Ergonomics -5
Colors **
Image Quality 0
Sensor 0
Dynamic range *
Zoom -0
Sales 0

Seriously who will buy this unless they want to get beaten by their fellow photographers in a photo walk.

It might fool the asian market but im so happy i havent seen them around China or Hong Kong.

Give-up or get bankrupt.

1 upvote
fotoph
By fotoph (Oct 9, 2012)

You can get better image quality from a potato. Does this company really think the limited color palette was the reason no one is buying this lump of junk?

13 upvotes
AlanG
By AlanG (Oct 9, 2012)

Some are excited by the new colors but I'm extremely impressed that a digital camera finally has exposure compensation controls.

What's next? Some magical way to transmit the images over the air?

Comment edited 58 seconds after posting
8 upvotes
VadymA
By VadymA (Oct 9, 2012)

I wonder how easy is it to use this tiny screen even without manual adjustments? Having a viewfinder instead of a screen seems to be much more functional for this tube-like design.

0 upvotes
OldZorki
By OldZorki (Oct 9, 2012)

Yep. This is how Hassy version should look like http://www.opensecrets.org/news/spyglass.jpg

2 upvotes
Tahir Hashmi
By Tahir Hashmi (Oct 10, 2012)

The screen is not only small, it's also low on pixel density, so it's quite difficult to use. I couldn't make out the difference in the on-screen image while switching between near and far focus points.

0 upvotes
photonius
By photonius (Oct 9, 2012)

anybody buying these cameras?

6 upvotes
Trollshavethebestcandy
By Trollshavethebestcandy (Oct 9, 2012)

Too techie for most girls and too girlie for most guys so my guess is no.

8 upvotes
abolit
By abolit (Oct 9, 2012)

Nope!

0 upvotes
Cy Cheze
By Cy Cheze (Oct 9, 2012)

I'd be delighted to read a buyer review. Does one exist? Amazon lists Lytro cases and mounts, but apparently not the camera itself. Most comments are by people who opine on the camera, but don't seem to own one.

0 upvotes
DidiBaev
By DidiBaev (Oct 9, 2012)

Nope!

0 upvotes
makofoto
By makofoto (Oct 9, 2012)

A gal who is coming along with her photography wanted to buy one to shoot at concerts ... she thought it might be easier to sneak in then with her DSLR ... since concerts are very restrictive these days, ie. no interchangeable lens cameras ... but I told her the image quality was so lacking as to make it not worth her while

0 upvotes
Thorbard
By Thorbard (Oct 9, 2012)
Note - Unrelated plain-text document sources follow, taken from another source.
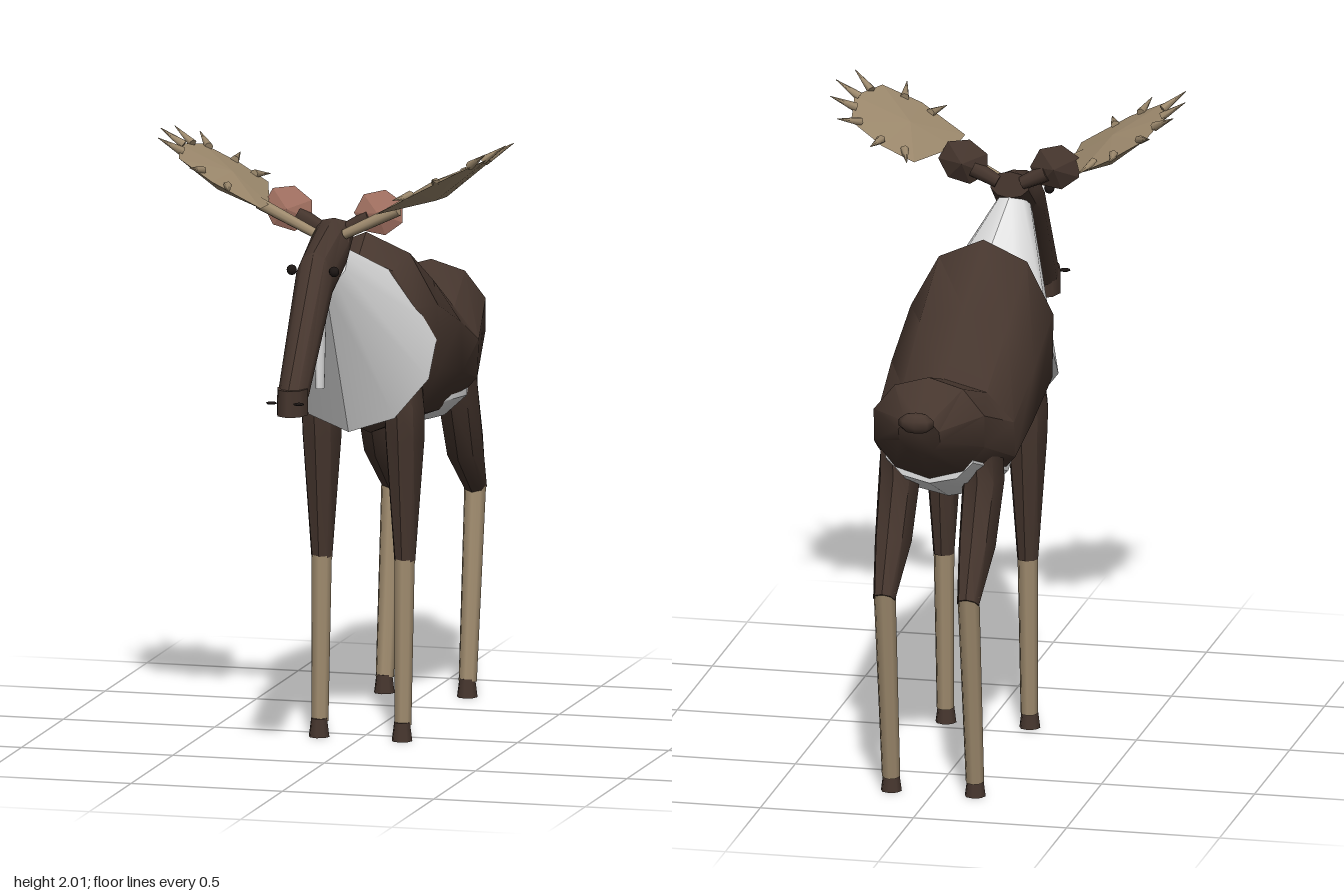
import * as THREE from 'three';
import { toCreasedNormals } from 'three/addons/utils/BufferGeometryUtils.js';
import { ConvexGeometry } from 'three/addons/geometries/ConvexGeometry.js';

const V = (x, y, z) => new THREE.Vector3(x, y, z);
const material = (name, color, side = THREE.FrontSide) => {
  const m = new THREE.MeshStandardMaterial({ color, side });
  m.name = name;
  return m;
};

// Elliptic rings [topZ, topY, bottomZ, bottomY, halfWidth], capped at both ends
function loft(rings, sides = 10) {
  const pos = [], index = [];
  for (const [tz, ty, bz, by, w] of rings) {
    for (let j = 0; j < sides; j++) {
      const a = (j / sides) * Math.PI * 2, c = Math.cos(a) / 2;
      pos.push(Math.sin(a) * w, (ty + by) / 2 + c * (ty - by), (tz + bz) / 2 + c * (tz - bz));
    }
  }
  const last = rings.length - 1;
  const centre = (r) => pos.push(0, (r[1] + r[3]) / 2, (r[0] + r[2]) / 2) / 3 - 1;
  const start = centre(rings[0]), end = centre(rings[last]);
  for (let j = 0; j < sides; j++) {
    const k = (j + 1) % sides;
    for (let i = 0; i < last; i++) {
      const p = i * sides, q = p + sides;
      index.push(p + j, p + k, q + j, p + k, q + k, q + j);
    }
    index.push(start, k, j, end, last * sides + j, last * sides + k);
  }
  const g = new THREE.BufferGeometry();
  g.setAttribute('position', new THREE.Float32BufferAttribute(pos, 3));
  g.setIndex(index);
  return toCreasedNormals(g, 0.7);
}

// Tapered rod between two points
function rod(a, b, ra, rb, sides = 8) {
  const d = b.clone().sub(a);
  const g = new THREE.CylinderGeometry(rb, ra, d.length(), sides);
  g.applyQuaternion(new THREE.Quaternion().setFromUnitVectors(V(0, 1, 0), d.normalize()));
  g.translate((a.x + b.x) / 2, (a.y + b.y) / 2, (a.z + b.z) / 2);
  return g;
}

export function createModel() {
  const model = new THREE.Group();
  model.name = 'moose';
  const brown = material('dark brown fur', 0x46362e);
  const white = material('white fur', 0xe4e4e4);
  const tan = material('tan', 0xa08c6f);
  const pink = material('pink inner ear', 0xa87565);
  const black = material('black', 0x1c1614);
  const add = (name, geometry, mat, x = 0, y = 0, z = 0) => {
    const m = new THREE.Mesh(geometry, mat);
    m.name = name;
    m.position.set(x, y, z);
    model.add(m);
    return m;
  };

  // Trunk, pale belly and neck ruff
  add('body', loft([
    [0.1, 1.49, 0.08, 1.2, 0.13],
    [0.085, 1.57, 0.04, 1.08, 0.19],
    [0, 1.63, -0.05, 0.97, 0.245],
    [-0.28, 1.48, -0.32, 0.95, 0.245],
    [-0.56, 1.33, -0.5, 0.94, 0.235],
    [-0.78, 1.4, -0.77, 1.06, 0.19],
    [-0.945, 1.31, -0.89, 1.18, 0.07],
  ]), brown);
  add('belly', loft([
    [-0.15, 1.2, -0.2, 0.965, 0.08],
    [-0.36, 1.2, -0.36, 0.94, 0.19],
    [-0.5, 1.2, -0.5, 0.925, 0.205],
    [-0.78, 1.27, -0.77, 1.045, 0.15],
  ]), white);
  add('neckRuff', loft([
    [0.39, 1.67, 0.49, 1.55, 0.06],
    [-0.18, 1.48, 0.21, 1.02, 0.24],
  ]), white);
  const tail = add('tail', new THREE.SphereGeometry(1, 8, 5), brown, 0, 1.3, -0.96);
  tail.scale.set(0.06, 0.035, 0.032);

  // Head, muzzle and dewlap
  add('head', loft([
    [0.93, 1.28, 0.81, 1.24, 0.048],
    [0.625, 1.678, 0.605, 1.485, 0.062],
    [0.42, 1.74, 0.49, 1.555, 0.068],
    [0.38, 1.745, 0.37, 1.66, 0.065],
  ]), brown);
  const muzzle = add('muzzle', new THREE.CylinderGeometry(0.066, 0.068, 0.085, 8), brown, 0, 1.242, 0.878);
  muzzle.scale.x = 0.76;
  const dewlap = add('dewlap', new THREE.CylinderGeometry(0.035, 0.024, 0.27, 8), white, 0, 1.36, 0.55);
  dewlap.scale.x = 0.6;

  // Antler outline as [x, z] points, with spike tips around its rim
  const outline = [[0.27, 0.19], [0.37, 0.17], [0.48, 0.21], [0.51, 0.39],
    [0.46, 0.57], [0.34, 0.61], [0.19, 0.57], [0.195, 0.45]];
  const tips = [[0.28, 0.13], [0.39, 0.09], [0.51, 0.14], [0.56, 0.26],
    [0.57, 0.39], [0.54, 0.53], [0.4, 0.66], [0.27, 0.66]];
  const onPlane = (s, [x, z], lift = 0) =>
    V(s * x, 1.79 + 0.55 * (x - 0.2) + 0.08 * (z - 0.38) + lift, z);

  for (const s of [1, -1]) {
    const side = s > 0 ? 'left' : 'right';

    // Eyes and nostrils
    add(side + 'Eye', new THREE.SphereGeometry(0.017, 8, 6), black, s * 0.07, 1.62, 0.635);
    const nostril = add(side + 'Nostril', new THREE.SphereGeometry(0.018, 8, 6), black, s * 0.045, 1.25, 0.967);
    nostril.scale.y = 0.25;

    // Ears: pink front, brown back
    for (const [name, dir, mat, h] of [['InnerEar', 1, pink, 0.025], ['OuterEar', -1, brown, 0.035]]) {
      const g = new THREE.ConeGeometry(1, 1, 7, 1, true);
      g.translate(0, 0.5, 0).rotateX(dir * Math.PI / 2).rotateZ(s > 0 ? 0 : Math.PI);
      const ear = add(side + name, toCreasedNormals(g, 0.3), mat, s * 0.15, 1.77, 0.38);
      ear.scale.set(0.085, 0.075, h);
      ear.rotation.z = s * 0.25;
    }
    add(side + 'EarStem', rod(V(s * 0.04, 1.71, 0.38), V(s * 0.12, 1.75, 0.38), 0.022, 0.03), brown);

    // Antlers
    add(side + 'AntlerStem', rod(V(s * 0.05, 1.705, 0.44), V(s * 0.23, 1.795, 0.45), 0.016, 0.02), tan);
    add(side + 'AntlerPalm', new ConvexGeometry([
      ...outline.map((p) => onPlane(s, p)),
      onPlane(s, [0.33, 0.4], 0.02),
      onPlane(s, [0.35, 0.3], -0.05),
      onPlane(s, [0.36, 0.47], -0.05),
    ]), tan);
    tips.forEach((p, i) => {
      const tip = onPlane(s, p, 0.015);
      const base = tip.clone().lerp(onPlane(s, [0.36, 0.39], -0.01), 0.36);
      add(side + 'AntlerSpike' + (i + 1), rod(base, tip, 0.015, 0.001, 6), tan);
    });

    // Front legs
    const x = s * 0.137;
    add(side + 'FrontUpperLeg', loft([
      [-0.07, 1.2, 0.12, 1.17, 0.05],
      [-0.06, 1.05, 0.135, 1.1, 0.066],
      [-0.055, 0.97, 0.115, 0.97, 0.064],
      [-0.002, 0.57, 0.068, 0.57, 0.034],
    ], 8), brown, x);
    add(side + 'FrontLowerLeg', rod(V(x, 0.6, 0.035), V(x, 0.05, 0.055), 0.034, 0.028), tan);
    add(side + 'FrontHoof', new THREE.CylinderGeometry(0.026, 0.034, 0.06, 8), brown, x, 0.03, 0.065);

    // Hind legs
    add(side + 'Thigh', loft([
      [-0.72, 1.2, -0.45, 1.12, 0.06],
      [-0.69, 1.03, -0.5, 1.01, 0.068],
      [-0.77, 0.86, -0.605, 0.785, 0.06],
      [-0.852, 0.69, -0.785, 0.64, 0.036],
    ], 8), brown, x);
    add(side + 'HindLowerLeg', rod(V(x, 0.69, -0.812), V(x, 0.05, -0.72), 0.036, 0.03), tan);
    add(side + 'HindHoof', new THREE.CylinderGeometry(0.026, 0.034, 0.06, 8), brown, x, 0.03, -0.715);
  }
  return model;
}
She'd be better off working to get a press pass to those events than going for one of these.

0 upvotes
Trollshavethebestcandy
By Trollshavethebestcandy (Oct 9, 2012)

The cameras that suck the most have the most color schemes. The world has been begging for Moxie Pink and hallelujah we finally have it!!!
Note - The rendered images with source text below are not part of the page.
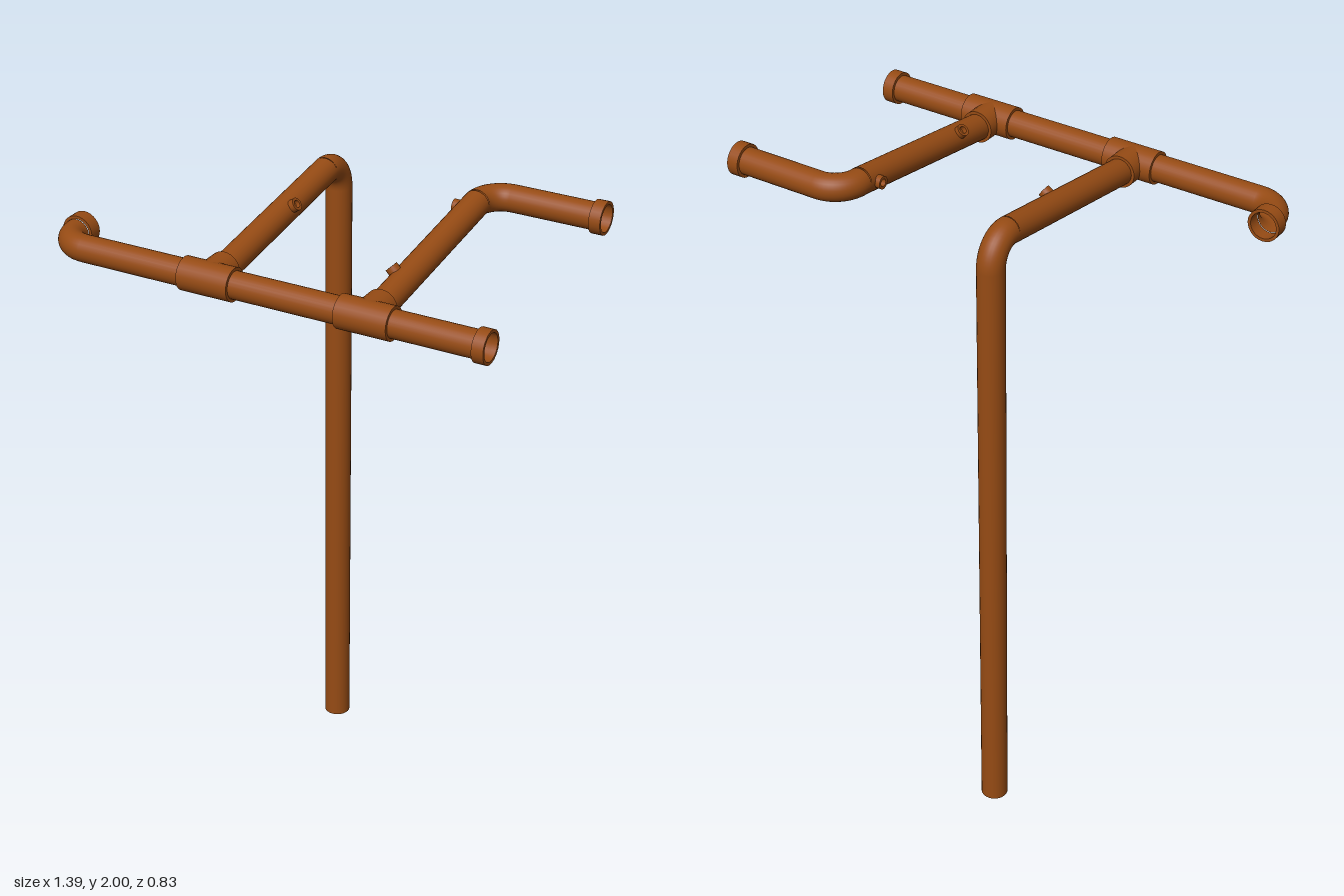
import * as THREE from 'three';

const R = 0.04, SLEEVE = 0.049, BEND = 0.08, SIDES = 28;
const MAIN_Y = 1.87, TOP_Y = 1.952, FRONT_Z = 0.365, BACK_Z = -0.365;
const V = (x, y, z) => new THREE.Vector3(x, y, z);

export function createModel() {
  const model = new THREE.Group();
  const copper = new THREE.MeshStandardMaterial({ color: 0x964b14, side: THREE.DoubleSide });

  const add = (name, geometry, parent = model) => {
    const mesh = new THREE.Mesh(geometry, copper);
    mesh.name = name;
    parent.add(mesh);
    return mesh;
  };

  // Straight open pipe between two points
  const pipe = (name, a, b) => add(name, new THREE.TubeGeometry(new THREE.LineCurve3(a, b), 1, R, SIDES));

  // Rounded elbow from a to b around the corner point
  const elbow = (name, a, corner, b) => {
    const k = 0.5523;
    const curve = new THREE.CubicBezierCurve3(a, a.clone().lerp(corner, k), b.clone().lerp(corner, k), b);
    return add(name, new THREE.TubeGeometry(curve, 14, R, SIDES));
  };

  // Hollow ring of given radii, starting at a point and running along a direction
  const ring = (name, start, dir, length, inner, outer, parent) => {
    const profile = [[inner, 0], [outer, 0], [outer, 0], [outer, length], [outer, length],
      [inner, length], [inner, length], [inner, 0]];
    // Each wall is its own lathe so its edges stay sharp
    const group = new THREE.Group();
    group.name = name;
    for (let i = 0; i < profile.length; i += 2) {
      const wall = profile.slice(i, i + 2).map(([r, y]) => new THREE.Vector2(r, y));
      add(name + 'Wall', new THREE.LatheGeometry(wall, SIDES), group);
    }
    group.position.copy(start);
    group.quaternion.setFromUnitVectors(V(0, 1, 0), dir.clone().normalize());
    (parent || model).add(group);
    return group;
  };

  // Front crossbar with a backward elbow at its right end
  pipe('crossbar', V(-0.65 + BEND, MAIN_Y, FRONT_Z), V(0.68, MAIN_Y, FRONT_Z));
  elbow('crossbarElbow', V(-0.65 + BEND, MAIN_Y, FRONT_Z), V(-0.65, MAIN_Y, FRONT_Z),
    V(-0.65, MAIN_Y, FRONT_Z - BEND));
  ring('elbowSocket', V(-0.65, MAIN_Y, 0.283), V(0, 0, -1), 0.04, R, SLEEVE);
  ring('crossbarSocket', V(0.66, MAIN_Y, FRONT_Z), V(1, 0, 0), 0.035, R, SLEEVE);

  // Tee fitting: sleeve on the crossbar and a branch collar trimmed to it
  const tee = (x) => {
    const group = new THREE.Group();
    group.name = 'teeFitting';
    ring('teeSleeve', V(-0.08, 0, 0), V(1, 0, 0), 0.16, R, SLEEVE, group);
    const collar = new THREE.CylinderGeometry(SLEEVE, SLEEVE, 0.08, SIDES, 1, true);
    collar.rotateX(-Math.PI / 2).translate(0, 0, -0.04);
    const p = collar.attributes.position;
    for (let i = 0; i < p.count; i++) {
      if (p.getZ(i) > -0.04) p.setZ(i, -Math.sqrt(Math.max(0, SLEEVE ** 2 - p.getY(i) ** 2)));
    }
    add('teeCollar', collar, group);
    const rim = add('teeRim', new THREE.RingGeometry(R * 0.95, SLEEVE, SIDES), group);
    rim.position.z = -0.08;
    rim.rotation.y = Math.PI;
    group.position.set(x, MAIN_Y, FRONT_Z);
    model.add(group);
  };

  // Sloping arms running from the tees to the back
  const armFront = 0.305, armBack = BACK_Z + BEND, armLow = 1.867;
  const armY = (z) => armLow + (TOP_Y - armLow) * (armFront - z) / (armFront - armBack);
  const arms = [-0.16, 0.33];
  for (const x of arms) {
    tee(x);
    pipe('slopingArm', V(x, armLow, armFront), V(x, TOP_Y, armBack));
  }

  // Upright post with its top bend and closed foot
  const [postX, outletX] = arms;
  elbow('postBend', V(postX, TOP_Y, armBack), V(postX, TOP_Y + 0.008, BACK_Z), V(postX, TOP_Y - BEND, BACK_Z));
  pipe('post', V(postX, 0, BACK_Z), V(postX, TOP_Y - BEND, BACK_Z));
  const foot = add('postFoot', new THREE.CircleGeometry(R, SIDES));
  foot.rotation.x = Math.PI / 2;
  foot.position.set(postX, 0, BACK_Z);

  // Back outlet turning toward the left
  elbow('outletBend', V(outletX, TOP_Y, armBack), V(outletX, TOP_Y, BACK_Z), V(outletX + BEND, TOP_Y, BACK_Z));
  pipe('outletPipe', V(outletX + BEND, TOP_Y, BACK_Z), V(0.68, TOP_Y, BACK_Z));
  ring('outletSocket', V(0.66, TOP_Y, BACK_Z), V(1, 0, 0), 0.035, R, SLEEVE);

  // Small open spouts on the arms
  const spout = (x, z, dx, dy) => {
    const dir = V(dx, dy, 0).normalize();
    const start = V(x, armY(z), z).addScaledVector(dir, 0.032);
    ring('spout', start, dir, 0.022, 0.011, 0.019);
  };
  spout(postX, -0.04, 0.82, 0.57);
  spout(outletX, 0.16, -0.7, 0.72);
  spout(outletX, -0.25, -1, 0);

  return model;
}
7 upvotes
Steve
By Steve (Oct 9, 2012)

Now, if you are going to insult my Barbie Digital camera, i'm going home.

3 upvotes
OldZorki
By OldZorki (Oct 9, 2012)

I will wait for Hasselblad version, with some precious metals, wood trim and diamond encrusted knob.

15 upvotes
Trollshavethebestcandy
By Trollshavethebestcandy (Oct 9, 2012)

Tee hee hee ;)

0 upvotes
danredwing
By danredwing (Oct 9, 2012)

Best Comment ever!

1 upvote
Just a Photographer
By Just a Photographer (Oct 9, 2012)

Don't forget that it WILL have two Hasselblad logo's to make sure that you will be able show off to your executive friends. Rumours say it will be around $7500,00 for the fixed lens version :)

Comment edited 32 seconds after posting
0 upvotes
maxnimo
By maxnimo (Oct 9, 2012)

This would have been the best camera in the world... if it came in lime green.

0 upvotes
Total comments: 56